By JOHN HOWELL House Speaker K. Joseph Shekarchi doesn't play golf, nor do Judy Salvadore or Steve and Audrey Snow. Yet all four of them were on the deck of the Quidnessett Country Club Monday evening surrounded by golfers, many of who are legislators.
House Speaker K. Joseph Shekarchi doesn’t play golf, nor do Judy Salvadore or Steve and Audrey Snow. Yet all four of them were on the deck of the Quidnessett Country Club Monday evening surrounded by golfers, many of who are legislators.
What the four have in common is a love of dogs and cats and of those who rescue and care for them.
Shekarchi did more than articulate his support for animal rescue groups. He sponsored the first annual Shekarchi Scramble golf tournament followed by an elaborate sit-down dinner to benefit three local organizations.
The event not only came at the right time for the Friends of the Warwick Animal Shelter, but will enable the all-volunteer group to continue its work.
Salvadore, president of the Friends, was counting on their annual car show to raise the funds for veterinary care, equipment and other services not covered by the Warwick Animal Shelter budget. But the pandemic and regulations on the size of gatherings threw the Friends a curve ball they weren’t expecting. The show had to be canceled.
“When one door closes, another opens,” Salvadore said when asked what she thought when Shekarchi told her of the golfing event. Now, as it’s turned out, golf – or, at least, an event hosted by the Speaker of the House – promises to be bigger than a car show. Salvadore said the car show usually raises $10,000 of the Friends’ $40,000 budget.
Shekarchi plans to give 50 percent of funds raised by the scramble, more than $15,000, to the Friends. The other half of the money will be split between two other animal rescue groups – SOS Animal Rescue League and Vintage Pet Rescue.
“They do God’s work,” Shekarchi said of the rescue organizations.
While the Warwick Animal Shelter does not bring in dogs from kill shelters that are largely based in the south for adoption, Salvadore said it has a steady stream of strays as well as abandoned cats and dogs. One cat, she said, was dropped off at the shelter after having been found in a hotel room.
The Friends was founded in 2001 and played a significant role in promoting a bond issue that was overwhelmingly approved by voters for the construction of a new animal shelter.
“Whatever the shelter can’t pay, we pay,” said Salvadore bringing nods from Steve and Audrey Snow, who both serve on the Friends’ board of directors.
Among improvements the Friends have underwritten are air conditioning for the room where cats are housed, epoxy flooring for the cat room, and an exterior surveillance system that has put an end to people dumping unwanted animal off at the shelter during night hours.

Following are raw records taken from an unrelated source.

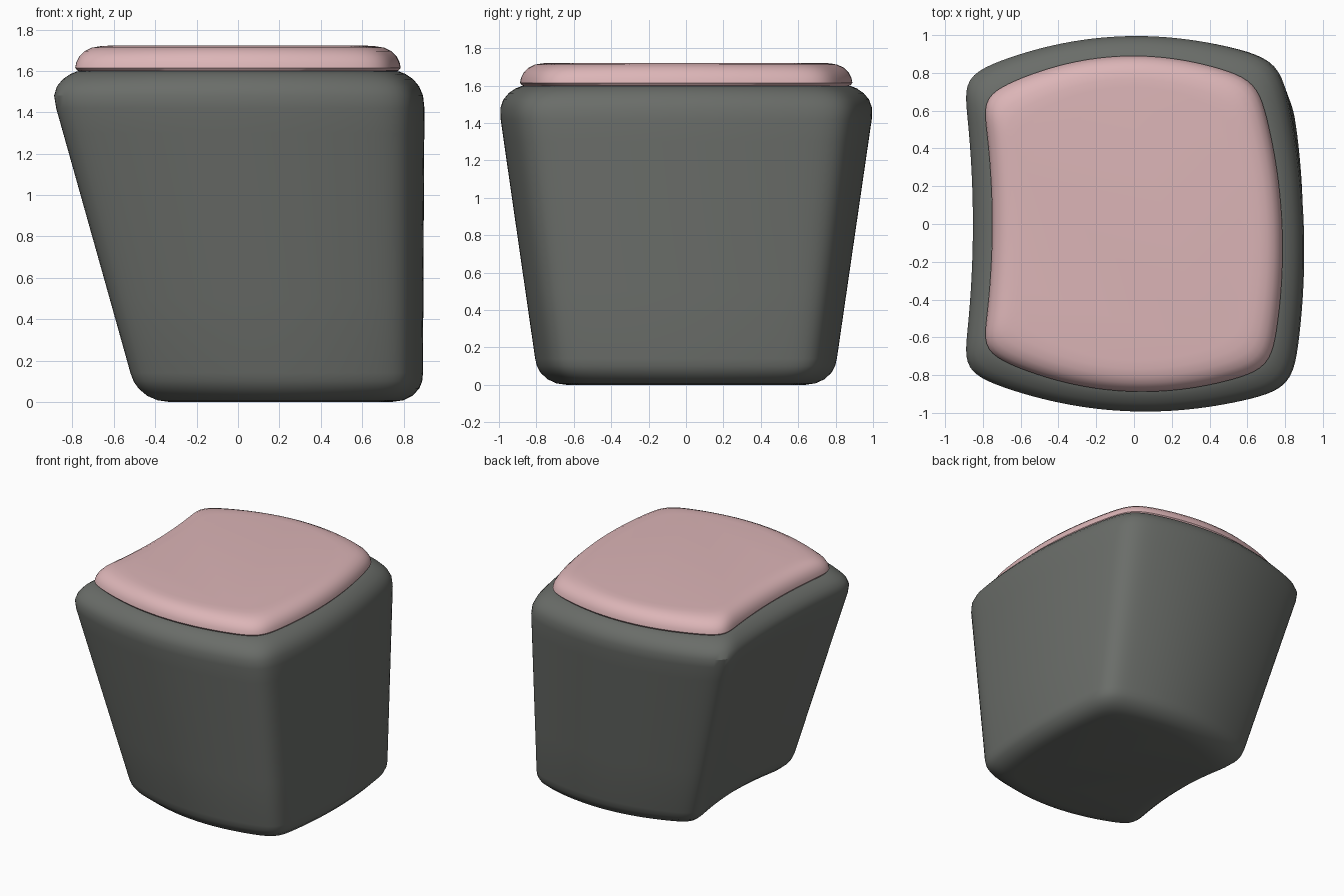
import bpy, bmesh
from mathutils import Vector

if "Cube" in bpy.data.objects:
    bpy.data.objects.remove(bpy.data.objects["Cube"])

SEG = 40  # samples along each side of an outline

# corners (counter-clockwise from front left) and outward bow of each side: front, right, back, left
TOP = ([(-.92, -.79), (.835, -.875), (.765, .87), (-.92, .79)], [.17, .10, .175, -.055])
BASE = ([(-.53, -.62), (.83, -.70), (.83, .70), (-.53, .62)], [.14, .065, .14, -.07])


def outline(shape, inset):
    """Bowed four-sided outline with softened corners, pulled in by inset."""
    corners, bows = shape
    c = [Vector((x - inset * (1 if x > 0 else -1), y - inset * (1 if y > 0 else -1)))
         for x, y in corners]
    pts = []
    for i in range(4):
        a, b = c[i], c[(i + 1) % 4]
        d = (b - a).normalized()
        normal = Vector((d.y, -d.x))
        for k in range(SEG):
            t = k / SEG
            pts.append(a.lerp(b, t) + normal * bows[i] * 4 * t * (1 - t))
    n = len(pts)
    for _ in range(10):
        pts = [(pts[i - 1] + pts[i] * 2 + pts[(i + 1) % n]) / 4 for i in range(n)]
    return pts


def loft(name, profile, mat):
    """Stack outlines given as (height, inset) and close both ends."""
    bm = bmesh.new()
    rings = []
    for z, inset in profile:
        t = min(max((z - .1) / 1.4, -.07), 1)
        ring = [bm.verts.new((*p.lerp(q, t), z))
                for p, q in zip(outline(BASE, inset), outline(TOP, inset))]
        rings.append(ring)
    n = len(rings[0])
    for lo, hi in zip(rings, rings[1:]):
        for i in range(n):
            j = (i + 1) % n
            bm.faces.new((lo[i], lo[j], hi[j], hi[i]))
    bm.faces.new(rings[0][::-1])
    bm.faces.new(rings[-1])
    me = bpy.data.meshes.new(name)
    bm.to_mesh(me)
    bm.free()
    me.materials.append(mat)
    ob = bpy.data.objects.new(name, me)
    bpy.context.collection.objects.link(ob)
    bpy.ops.object.select_all(action='DESELECT')
    ob.select_set(True)
    bpy.context.view_layer.objects.active = ob
    bpy.ops.object.shade_smooth_by_angle()


def material(name, rgb):
    m = bpy.data.materials.new(name)
    m.diffuse_color = (*rgb, 1)
    m.use_nodes = True
    m.node_tree.nodes["Principled BSDF"].inputs["Base Color"].default_value = m.diffuse_color
    return m


grey = material("dark grey", (.144, .153, .141))
pink = material("soft pink", (.716, .462, .474))

# tapered body with rounded bottom and top edges
loft("body", [(0, .15), (.008, .095), (.03, .05), (.065, .018), (.10, .004), (.14, 0),
              (.5, 0), (.9, 0), (1.3, 0), (1.42, 0), (1.48, .007), (1.525, .026),
              (1.56, .055), (1.585, .092), (1.598, .125), (1.60, .16)], grey)

# thin cushion on top
loft("cushion", [(1.592, .15), (1.602, .125), (1.615, .115), (1.64, .12), (1.67, .135),
                 (1.695, .16), (1.712, .195), (1.719, .235), (1.722, .28)], pink)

Salvadore can’t remember how long she’s chaired the Friends’ board, maybe 10 years. But she said the organization is focused on the goal of assisting the shelter and finding homes for the animals.
Following the shutdown, as was experienced across the country, adoptions increased. Salvadore recalls last Christmas Eve being an extraordinary day since all adoptable shelter dogs and cats had been placed in homes. As Salvadore and Kirstin Burdett, a board member of Vintage Pet Rescue, noted, fears that pets would be left after people returned to work have not materialized.
Shekarchi, who adopted his dog from STARS Rescue, was pleased to learn of the news. He plans on sponsoring the scramble next year and raising more funds. He will be looking to spread the wealth with other animal rescue groups.